*BRIEF*: Find the word "grey" in the data. Return every line where it appears.

Stored data entries
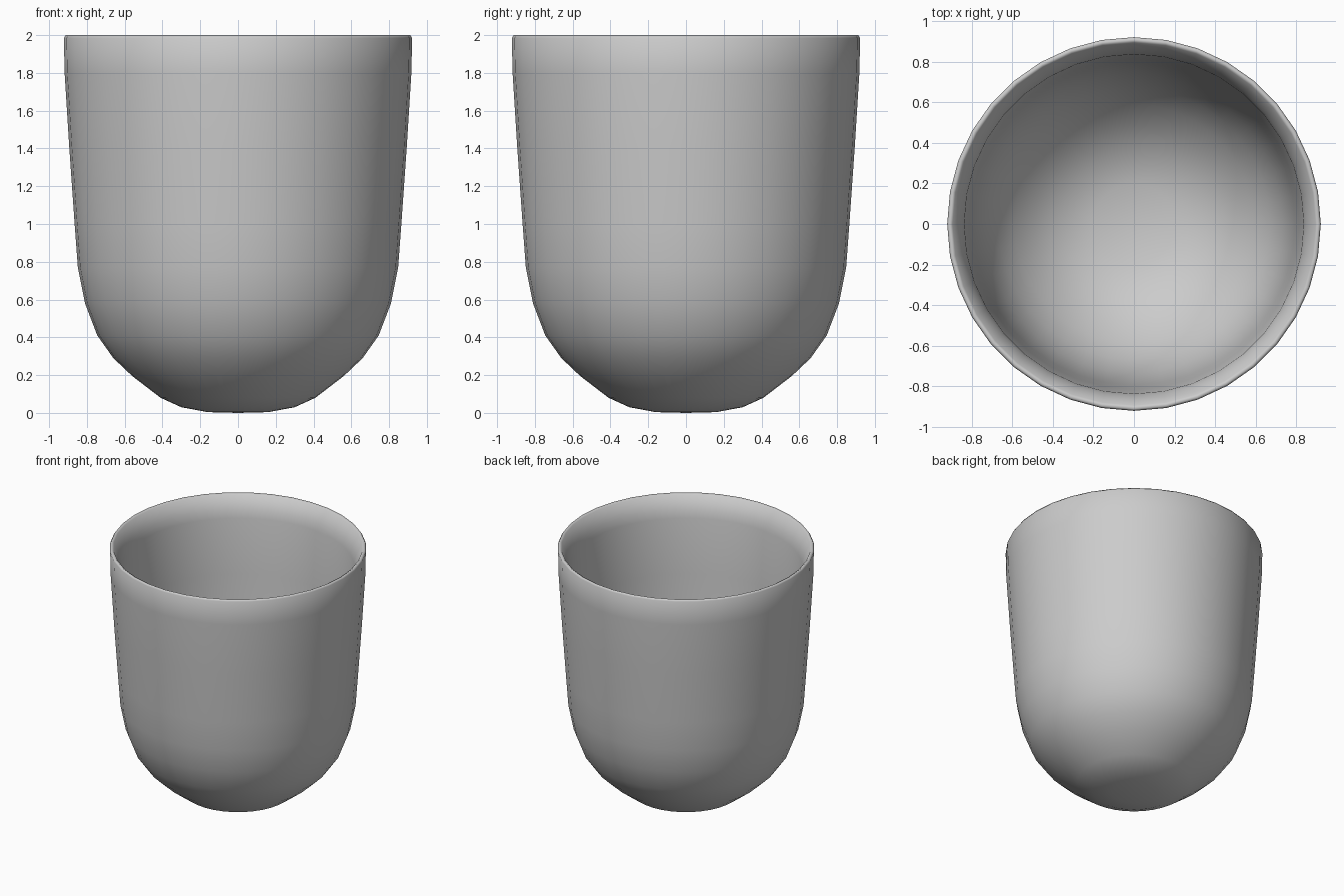
import bpy, bmesh, math

if "Cube" in bpy.data.objects:
    bpy.data.objects.remove(bpy.data.objects["Cube"])

SIDES = 36

# Cup cross-section (radius, height): outside from base to rim, then inside down to floor
PROFILE = [
    (0.0, 0.0), (0.16, 0.004), (0.30, 0.03), (0.41, 0.08), (0.56, 0.195),
    (0.66, 0.29), (0.745, 0.41), (0.81, 0.58), (0.848, 0.77), (0.865, 1.0),
    (0.893, 1.4), (0.918, 1.8), (0.922, 1.985), (0.912, 2.0), (0.895, 1.99),
    (0.85, 1.89), (0.838, 1.83), (0.815, 1.4), (0.795, 1.0), (0.775, 0.78),
    (0.735, 0.59), (0.67, 0.44), (0.59, 0.33), (0.49, 0.23), (0.36, 0.14),
    (0.2, 0.09), (0.0, 0.08),
]

grey = bpy.data.materials.new("light_grey")
grey.diffuse_color = (0.6, 0.6, 0.6, 1)
grey.use_nodes = True
grey.node_tree.nodes["Principled BSDF"].inputs["Base Color"].default_value = grey.diffuse_color

# Lathe the profile round the vertical axis
bm = bmesh.new()
rings = []
for r, z in PROFILE:
    if r == 0:
        rings.append([bm.verts.new((0, 0, z))] * SIDES)
    else:
        rings.append([bm.verts.new((r * math.cos(a), r * math.sin(a), z))
                      for a in (2 * math.pi * i / SIDES for i in range(SIDES))])
for low, high in zip(rings, rings[1:]):
    for i in range(SIDES):
        j = (i + 1) % SIDES
        corners = list(dict.fromkeys((low[i], low[j], high[j], high[i])))
        bm.faces.new(corners)
bmesh.ops.recalc_face_normals(bm, faces=bm.faces[:])

mesh = bpy.data.meshes.new("cup")
bm.to_mesh(mesh)
bm.free()
mesh.materials.append(grey)
mesh.shade_smooth()
cup = bpy.data.objects.new("cup", mesh)
bpy.context.collection.objects.link(cup)
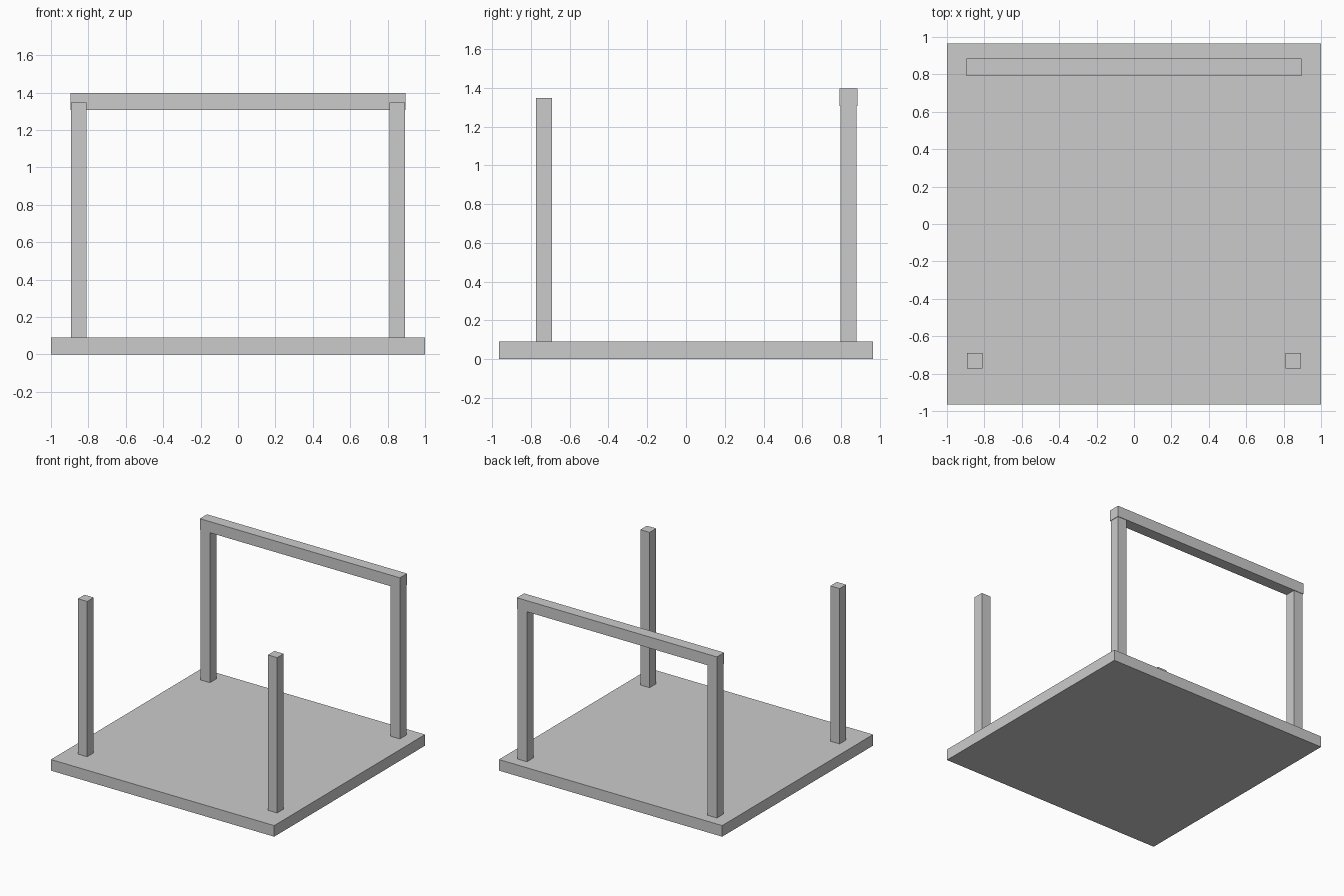
import bpy

if "Cube" in bpy.data.objects:
    bpy.data.objects.remove(bpy.data.objects["Cube"])


def box(name, center, size):
    """Axis-aligned box with its scale applied to the mesh."""
    bpy.ops.mesh.primitive_cube_add(size=1, location=center)
    ob = bpy.context.object
    ob.name = name
    ob.data.name = name
    for v in ob.data.vertices:
        v.co = [c * s for c, s in zip(v.co, size)]
    return ob


SLAB_H = 0.09
POST_TOP = 1.348
POST_W = 0.083
POST_X = 0.851
FRONT_Y, BACK_Y = -0.732, 0.838

# Floor slab
box("base_slab", (0, 0, SLAB_H / 2), (2.0, 1.93, SLAB_H))

# Four corner posts standing on the slab
for row, y in (("front", FRONT_Y), ("back", BACK_Y)):
    for side, sx in (("left", -1), ("right", 1)):
        box(f"{row}_{side}_post",
            (sx * POST_X, y, (SLAB_H + POST_TOP) / 2),
            (POST_W, POST_W, POST_TOP - SLAB_H))

# Beam capping the back posts
box("back_beam", (0, BACK_Y, 1.352), (1.792, 0.092, 0.09))
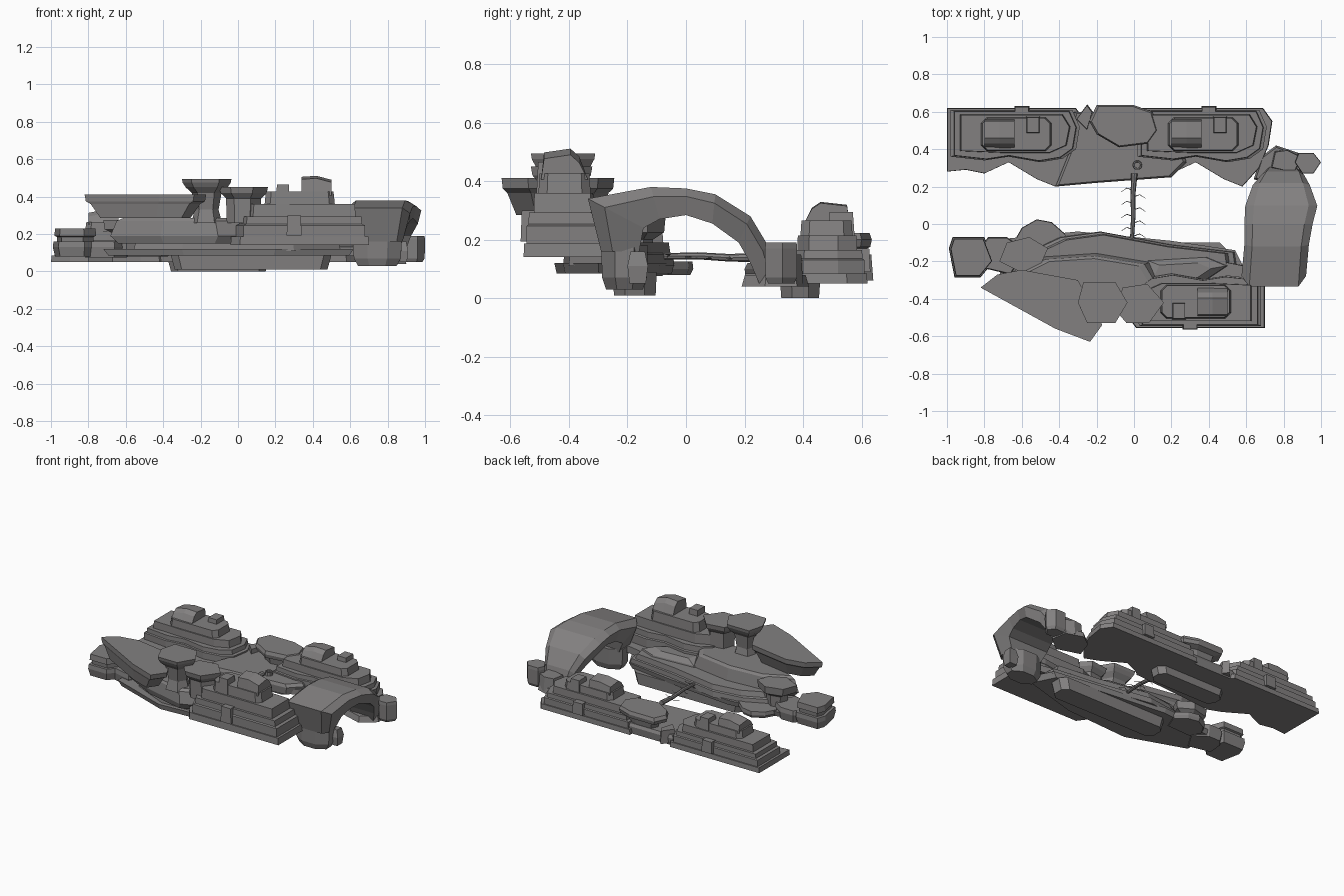
import bpy, bmesh, math, random
from mathutils import Vector
random.seed(4)

stone = bpy.data.materials.new("dark_stone")
stone.diffuse_color = (.225, .217, .217, 1)


def make(name, rings):
    """Skin a list of equal-length vertex rings and cap both ends."""
    bm = bmesh.new()
    vs = [[bm.verts.new(p) for p in r] for r in rings]
    n = len(vs[0])
    for a, b in zip(vs, vs[1:]):
        for i in range(n):
            j = (i + 1) % n
            bm.faces.new((a[i], a[j], b[j], b[i]))
    bm.faces.new(vs[0][::-1])
    bm.faces.new(vs[-1])
    bmesh.ops.recalc_face_normals(bm, faces=bm.faces)
    me = bpy.data.meshes.new(name)
    bm.to_mesh(me)
    bm.free()
    me.materials.append(stone)
    ob = bpy.data.objects.new(name, me)
    bpy.context.collection.objects.link(ob)
    return ob


def rock(name, outline, levels, tf=None):
    """Stack scaled copies of an outline; levels are (z, scale)."""
    tf = tf or (lambda x, y, z: (x, y, z))
    cx = (min(p[0] for p in outline) + max(p[0] for p in outline)) / 2
    cy = (min(p[1] for p in outline) + max(p[1] for p in outline)) / 2
    return make(name, [[tf(cx + (x - cx) * s, cy + (y - cy) * s, z) for x, y in outline]
                       for z, s in levels])


def box(x0, x1, y0, y1, c=0.0):
    """Rectangle outline, with corner cuts when c > 0."""
    if not c:
        return [(x0, y0), (x1, y0), (x1, y1), (x0, y1)]
    return [(x0 + c, y0), (x1 - c, y0), (x1, y0 + c), (x1, y1 - c),
            (x1 - c, y1), (x0 + c, y1), (x0, y1 - c), (x0, y0 + c)]


# Stepped mesa, used three times
SKIRT = [(-1, .62), (-.31, .62), (-.26, .55), (-.28, .42), (-.33, .3), (-.42, .2),
         (-.52, .24), (-.67, .33), (-.8, .27), (-.9, .29), (-1, .28)]
TIER = [(-.98, .61), (-.33, .61), (-.29, .52), (-.31, .4), (-.38, .35), (-.5, .33),
        (-.67, .36), (-.8, .34), (-.98, .36)]
STEP = [(-.93, .585), (-.38, .585), (-.34, .52), (-.36, .42), (-.45, .38), (-.7, .38), (-.93, .39)]


def mesa(name, tf):
    rock(name + "_skirt", SKIRT, [(.05, 1), (.085, .99)], tf)
    rock(name + "_tier", TIER, [(.08, 1), (.13, 1), (.135, .95), (.165, .94)], tf)
    rock(name + "_step", STEP, [(.16, 1), (.215, .98)], tf)
    rock(name + "_ledge", box(-.82, -.44, .39, .57, .03), [(.2, 1), (.265, .95)], tf)
    rock(name + "_chimney", box(-.58, -.5, .48, .58), [(.16, 1), (.295, .8)], tf)
    rock(name + "_buttress", box(-.64, -.56, .55, .63), [(.09, 1), (.17, .9)], tf)
    # crooked summit block
    make(name + "_summit", [[tf(x, y, z + s) for y, z, s in
                             ((.40, .25, 0), (.56, .25, 0), (.55, .315, t), (.46, .325, t), (.43, .305, t))]
                            for x, t in ((-.8, -.012), (-.72, .004), (-.64, 0))])


mesa("back_left_mesa", lambda x, y, z: (x, y, z))
mesa("back_right_mesa", lambda x, y, z: (x + 1, y, z))
mesa("front_mesa", lambda x, y, z: (-.3 - x, .065 - y, .14 + (z - .05) * 1.33))

# Back bridge between the two mesas
rock("back_footing", box(-.38, .17, .32, .46, .04), [(0, .92), (.08, 1)])
rock("back_plateau", [(-.42, .2), (-.2, .22), (.2, .25), (.28, .33), (.2, .6), (-.32, .6), (-.34, .4)],
     [(.05, .97), (.1, 1), (.12, .95)])
rock("back_cap", [(-.24, .55), (-.2, .48), (-.08, .41), (.08, .43), (.13, .5), (.1, .6), (0, .635), (-.2, .635)],
     [(.1, .55), (.16, .65), (.175, .95), (.2, 1), (.222, .93)])
rock("back_edge_chip", [(-.31, .56), (-.25, .5), (-.22, .6), (-.25, .64)], [(.06, 1), (.15, .9)])

# Front lower slabs
rock("front_footing", box(-.36, .5, -.25, -.1, .04), [(.01, .95), (.09, 1)])
rock("front_shelf", [(-.72, -.3), (-.3, -.45), (.2, -.42), (.62, -.3), (.54, -.14), (.2, -.09), (-.3, -.04), (-.7, -.08)],
     [(.085, .96), (.12, 1)])
rock("front_second_shelf", [(-.56, -.3), (-.3, -.42), (.3, -.4), (.55, -.22), (.54, -.15), (.2, -.11), (-.18, -.04), (-.4, -.07), (-.55, -.14)],
     [(.11, 1), (.15, .98), (.155, .93), (.19, .9)])
rock("front_round_ledge", [(-.64, -.09), (-.6, -.02), (-.52, .025), (-.44, .01), (-.36, -.06), (-.4, -.16), (-.6, -.17)],
     [(.08, .9), (.1, 1), (.125, .97)])
rock("front_ridge", [(-.7, -.27), (-.42, -.42), (-.1, -.5), (.1, -.42), (.16, -.3), (.1, -.2), (-.2, -.15), (-.5, -.17)],
     [(.15, .86), (.19, .96), (.27, .88), (.285, .8)])
rock("front_slope", [(-.02, -.36), (.4, -.3), (.52, -.22), (.4, -.17), (.06, -.19)],
     [(.15, 1), (.2, .9), (.23, .6)])
rock("small_ledge_rock", [(-.72, -.2), (-.6, -.26), (-.5, -.22), (-.46, -.13), (-.56, -.07), (-.68, -.1)],
     [(.12, .5), (.2, .55), (.225, .95), (.275, 1)])

# Outlying stack at the far left
outer = [(-.99, -.13), (-.96, -.285), (-.82, -.285), (-.75, -.2), (-.8, -.07), (-.97, -.07)]
rock("left_outlier", outer, [(.08, .9), (.13, 1), (.16, .97)])
rock("left_outlier_top", outer, [(.15, .8), (.185, .82), (.19, .93), (.23, .9)])
rock("left_link", [(-.83, -.23), (-.66, -.27), (-.58, -.14), (-.68, -.07), (-.78, -.07), (-.82, -.12)],
     [(.075, .9), (.13, 1), (.16, .95)])

# Large overhanging plate
plate = [(-.82, -.34), (-.73, -.27), (-.6, -.245), (-.3, -.3), (-.17, -.54), (-.235, -.63), (-.42, -.56)]
rock("overhang_plate", plate, [(.285, .74), (.36, .9), (.375, .98), (.41, 1)])

# Two mushroom rocks
rock("tall_mushroom", [(-.3, -.42), (-.25, -.53), (-.1, -.53), (-.035, -.42), (-.1, -.31), (-.27, -.31)],
     [(.26, .62), (.33, .48), (.42, .6), (.45, .85), (.475, .97), (.495, 1)])
rock("short_mushroom", [(-.1, -.46), (-.04, -.53), (.08, -.53), (.16, -.42), (.07, -.32), (-.06, -.34)],
     [(.26, .7), (.39, .72), (.42, .95), (.45, 1)])

# Natural arch: outer point, inner point, left and right x per station
stations = [(-.29, .16, -.16, .16, .62, .88), (-.335, .34, -.145, .24, .575, .92),
            (-.12, .38, -.09, .27, .59, .935), (0, .375, 0, .284, .59, .955),
            (.1, .355, .09, .255, .595, .98), (.22, .28, .18, .19, .635, .94),
            (.28, .18, .22, .12, .68, .91), (.31, .06, .25, .05, .71, .88)]
rings = []
for oy, oz, iy, iz, l, r in stations:
    my, mz, w = oy + (iy - oy) * .3, oz + (iz - oz) * .3, (r - l) * .12
    rings.append([(l + w, oy, oz), (r - w, oy, oz), (r, my, mz),
                  (r - w * .4, iy, iz), (l + w * .4, iy, iz), (l, my, mz)])
make("arch_span", rings)
leg = [(.745 + .14 * math.cos(a * math.pi / 4 + .39), -.21 + .085 * math.sin(a * math.pi / 4 + .39)) for a in range(8)]
rock("arch_leg", leg, [(.03, .8), (.07, .97), (.18, 1.02)])
rock("arch_leg_knob", box(.84, .91, -.2, -.13), [(.05, .8), (.11, 1), (.16, .7)])
rock("arch_foot", [(.64, .24), (.8, .19), (.9, .27), (.88, .38), (.76, .42), (.68, .36)], [(.04, 1), (.08, .9)])
rock("arch_end_block", [(.86, .33), (.9, .27), (.96, .27), (1, .33), (.96, .38), (.88, .38)],
     [(.05, .8), (.07, .97), (.17, 1), (.19, .96)])
rock("arch_end_neck", [(.73, .3), (.86, .27), (.9, .36), (.82, .4), (.75, .39)], [(.05, 1), (.15, .9)])


# Fallen log with twigs, and its stump
def stick(name, pts, radii, n=6):
    d = (Vector(pts[-1]) - Vector(pts[0])).normalized()
    u = d.cross(Vector((0, 0, 1))).normalized()
    v = d.cross(u)
    make(name, [[Vector(p) + r * (u * math.cos(2 * math.pi * k / n) + v * math.sin(2 * math.pi * k / n))
                 for k in range(n)] for p, r in zip(pts, radii)])


stick("fallen_log", [(.002, .27, .14), (-.006, .15, .138), (-.004, .04, .145), (-.012, -.1, .143), (-.012, -.22, .15)],
      [.017, .013, .012, .01, .006], 8)
for i in range(8):
    side = 1 if i % 2 else -1
    y = .18 - .035 * i
    z = .142 + random.uniform(-.01, .012)
    stick("twig", [(-.004, y, .142), (-.004 + side * .035, y + .012, z), (-.004 + side * .065, y - .008, z)],
          [.003, .002, .001], 4)
ring = [(.018 + .024 * math.cos(k * math.pi / 5), .315 + .024 * math.sin(k * math.pi / 5)) for k in range(10)]
rock("stump", ring, [(.11, 1.1), (.145, 1), (.145, .7), (.132, .65)])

*EXERCISE OUTPUT*:
grey = bpy.data.materials.new("light_grey")
grey.diffuse_color = (0.6, 0.6, 0.6, 1)
grey.use_nodes = True
grey.node_tree.nodes["Principled BSDF"].inputs["Base Color"].default_value = grey.diffuse_color
mesh.materials.append(grey)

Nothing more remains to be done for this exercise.